> [Your assignment]:
Determine how many lines in the listing that follows include "side". Answer only with that number.

■ ■ ■ ■ ■

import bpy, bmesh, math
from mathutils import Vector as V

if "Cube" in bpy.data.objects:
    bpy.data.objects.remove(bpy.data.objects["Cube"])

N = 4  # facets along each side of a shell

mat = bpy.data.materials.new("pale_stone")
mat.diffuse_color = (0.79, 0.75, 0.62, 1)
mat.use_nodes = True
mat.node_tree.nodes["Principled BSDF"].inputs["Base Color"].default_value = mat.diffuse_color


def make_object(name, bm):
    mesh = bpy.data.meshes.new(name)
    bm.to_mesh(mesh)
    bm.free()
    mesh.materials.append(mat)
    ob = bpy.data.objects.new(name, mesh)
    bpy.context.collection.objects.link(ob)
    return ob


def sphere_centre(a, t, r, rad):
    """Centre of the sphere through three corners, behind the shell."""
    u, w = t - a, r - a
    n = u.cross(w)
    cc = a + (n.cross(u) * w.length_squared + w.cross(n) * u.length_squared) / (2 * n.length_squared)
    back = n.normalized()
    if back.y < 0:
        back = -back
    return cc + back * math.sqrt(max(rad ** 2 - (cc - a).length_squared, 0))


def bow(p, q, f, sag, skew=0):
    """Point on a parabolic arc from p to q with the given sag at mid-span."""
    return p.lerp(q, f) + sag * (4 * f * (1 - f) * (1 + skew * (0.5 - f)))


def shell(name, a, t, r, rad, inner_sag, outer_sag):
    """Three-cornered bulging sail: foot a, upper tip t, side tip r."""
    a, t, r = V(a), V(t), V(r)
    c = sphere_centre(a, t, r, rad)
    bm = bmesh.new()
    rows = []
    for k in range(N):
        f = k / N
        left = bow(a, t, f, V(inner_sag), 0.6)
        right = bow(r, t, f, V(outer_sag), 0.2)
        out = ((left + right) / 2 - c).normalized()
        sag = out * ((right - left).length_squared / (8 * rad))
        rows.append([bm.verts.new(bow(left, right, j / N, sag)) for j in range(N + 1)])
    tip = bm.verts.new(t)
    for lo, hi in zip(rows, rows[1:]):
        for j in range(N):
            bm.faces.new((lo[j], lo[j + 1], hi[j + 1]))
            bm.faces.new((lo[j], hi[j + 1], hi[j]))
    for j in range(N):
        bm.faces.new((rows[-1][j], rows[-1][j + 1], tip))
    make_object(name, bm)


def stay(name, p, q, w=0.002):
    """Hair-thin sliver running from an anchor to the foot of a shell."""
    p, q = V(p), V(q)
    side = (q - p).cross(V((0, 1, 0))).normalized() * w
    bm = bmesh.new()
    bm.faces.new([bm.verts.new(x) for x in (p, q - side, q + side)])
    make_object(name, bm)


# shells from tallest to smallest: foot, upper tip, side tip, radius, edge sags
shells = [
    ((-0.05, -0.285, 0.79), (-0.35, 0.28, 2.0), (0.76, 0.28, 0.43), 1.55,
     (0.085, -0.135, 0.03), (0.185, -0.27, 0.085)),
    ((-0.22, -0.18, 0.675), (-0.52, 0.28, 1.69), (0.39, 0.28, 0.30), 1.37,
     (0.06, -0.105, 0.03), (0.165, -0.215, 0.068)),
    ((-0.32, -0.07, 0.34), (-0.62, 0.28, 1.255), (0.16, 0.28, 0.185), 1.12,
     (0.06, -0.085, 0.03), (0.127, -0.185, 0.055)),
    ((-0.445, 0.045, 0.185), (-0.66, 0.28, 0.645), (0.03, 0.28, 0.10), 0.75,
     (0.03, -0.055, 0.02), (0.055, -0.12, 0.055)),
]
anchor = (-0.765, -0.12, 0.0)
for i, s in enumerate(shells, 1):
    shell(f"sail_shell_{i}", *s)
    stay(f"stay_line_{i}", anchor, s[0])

■ ■ ■ ■ ■

> [Task response]:
5